Every year his parents went to Jerusalem for the Feast of the Passover. When he
was twelve years old, they went up to the Feast, according to the custom. After
the Feast was over, while his parents were returning home, the boy Jesus stayed
behind in Jerusalem, but they were unaware of it. Thinking he was in their
company, they traveled on for a day. Then they began looking for him among their
relatives and friends. When they did not find him, they went back to Jerusalem
to look for him. After three days they found him in the temple courts, sitting
among the teachers, listening to them and asking them questions. Everyone who
heard him was amazed at his understanding and his answers. When his parents saw
him, they were astonished. His mother said to him, "Son, why have you treated us
like this? Your father and I have been anxiously searching for you." "Why were

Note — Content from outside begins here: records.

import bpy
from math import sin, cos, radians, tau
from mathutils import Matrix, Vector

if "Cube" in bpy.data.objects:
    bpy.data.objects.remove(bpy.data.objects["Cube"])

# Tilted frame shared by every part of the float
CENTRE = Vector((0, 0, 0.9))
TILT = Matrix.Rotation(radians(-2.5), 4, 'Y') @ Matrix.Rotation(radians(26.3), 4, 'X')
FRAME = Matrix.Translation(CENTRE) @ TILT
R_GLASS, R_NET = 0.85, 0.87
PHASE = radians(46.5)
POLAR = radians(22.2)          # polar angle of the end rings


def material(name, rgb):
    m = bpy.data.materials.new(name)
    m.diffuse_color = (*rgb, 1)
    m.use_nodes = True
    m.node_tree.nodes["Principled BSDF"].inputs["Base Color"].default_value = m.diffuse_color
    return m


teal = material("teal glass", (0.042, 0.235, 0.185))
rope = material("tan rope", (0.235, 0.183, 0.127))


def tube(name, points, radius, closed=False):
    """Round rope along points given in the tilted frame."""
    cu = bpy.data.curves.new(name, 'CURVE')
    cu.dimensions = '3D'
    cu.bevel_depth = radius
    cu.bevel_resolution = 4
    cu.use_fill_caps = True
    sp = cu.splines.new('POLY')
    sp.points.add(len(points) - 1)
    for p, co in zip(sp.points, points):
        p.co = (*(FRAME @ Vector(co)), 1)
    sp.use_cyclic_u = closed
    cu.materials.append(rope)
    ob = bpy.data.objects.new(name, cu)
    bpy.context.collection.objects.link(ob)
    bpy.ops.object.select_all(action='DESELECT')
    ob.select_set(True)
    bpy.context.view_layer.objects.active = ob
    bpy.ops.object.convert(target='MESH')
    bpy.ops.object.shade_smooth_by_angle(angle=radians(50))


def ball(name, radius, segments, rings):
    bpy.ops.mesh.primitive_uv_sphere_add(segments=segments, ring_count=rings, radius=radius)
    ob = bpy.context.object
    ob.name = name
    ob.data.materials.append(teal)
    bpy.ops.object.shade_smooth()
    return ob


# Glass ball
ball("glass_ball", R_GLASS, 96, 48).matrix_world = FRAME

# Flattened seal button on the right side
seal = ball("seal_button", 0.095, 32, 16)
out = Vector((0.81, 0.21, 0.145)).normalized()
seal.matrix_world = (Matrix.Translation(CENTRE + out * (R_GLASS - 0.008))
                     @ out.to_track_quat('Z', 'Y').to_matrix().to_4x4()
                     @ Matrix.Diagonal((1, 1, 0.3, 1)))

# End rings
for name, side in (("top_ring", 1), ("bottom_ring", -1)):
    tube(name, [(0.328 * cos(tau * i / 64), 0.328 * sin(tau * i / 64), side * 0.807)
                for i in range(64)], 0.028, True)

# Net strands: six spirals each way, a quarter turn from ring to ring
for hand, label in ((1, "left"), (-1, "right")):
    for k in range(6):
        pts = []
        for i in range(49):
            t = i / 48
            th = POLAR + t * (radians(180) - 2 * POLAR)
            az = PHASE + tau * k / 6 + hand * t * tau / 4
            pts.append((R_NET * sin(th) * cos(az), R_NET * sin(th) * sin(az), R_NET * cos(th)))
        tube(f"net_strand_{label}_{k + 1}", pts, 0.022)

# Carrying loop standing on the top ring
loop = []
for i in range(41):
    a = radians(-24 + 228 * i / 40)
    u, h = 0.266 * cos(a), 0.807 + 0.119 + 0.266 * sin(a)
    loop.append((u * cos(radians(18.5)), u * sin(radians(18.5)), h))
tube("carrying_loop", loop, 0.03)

you searching for me?" he asked. "Didn't you know I had to be in my Father's
house?" But they did not understand what he was saying to them.
This is a story so familiar to all of us that we may be inclined to pass it over without deriving much meaning from it. As I came across it yesterday, however, I began to think about it differently.
First of all, imagine what the Virgin Mary and St. Joseph were feeling when they realized Jesus was not where they thought he was. Of course, any parent would feel terrified, frantic, worried, etc., but this was Jesus. Imagine being responsible for losing God’s only son—“I send Him to you for a few decades and you LOSE Him? After TWELVE years?!”—the prospect must have been rather upsetting, to say the least. So, naturally, the Blessed Virgin and St. Joseph scrambled about Jerusalem searching for their child. Equally naturally, they found Him in the last place they looked, the Temple—which should have been the first place they had thought to search.
Analogies to our own lives can be drawn from this story. Do we search for Jesus when we feel we’ve been separated from Him? And do we search in the right places—the confessional, Mass, the Eucharist, prayer, etc.? Questions about this search should be very important to us as people of faith, as Christians, and especially as Catholics.
One of my favorite lesser-known teachings of the Church is about the path to salvation. The Catholic Church teaches that even non-Catholics can travel along this path as long as they are actively seeking truth; for by this ACTIVE search, they are participating in the universality of Catholicism. I assume most people feel comforted by this. I know I do, to a certain extent, for it gives me hope for those who do not ascribe to the Catholic (or even Christian) faith. At the same time, however, I find the implications of this teaching very frightening for those of us who already claim to be Catholics. According to this, we are not participating in the Catholic Church unless we are actively seeking truth. Therefore, unless we are growing in our faith, we are not being truly Catholic—and not working towards our salvation.
This is a serious issue, and it should be at the center of our lives. It is only by better understanding our faith and how to implement it in our everyday actions that we can become the people the Lord created us to be. Let us hope that we pursue this with the zeal of our Virgin Mother and St. Joseph!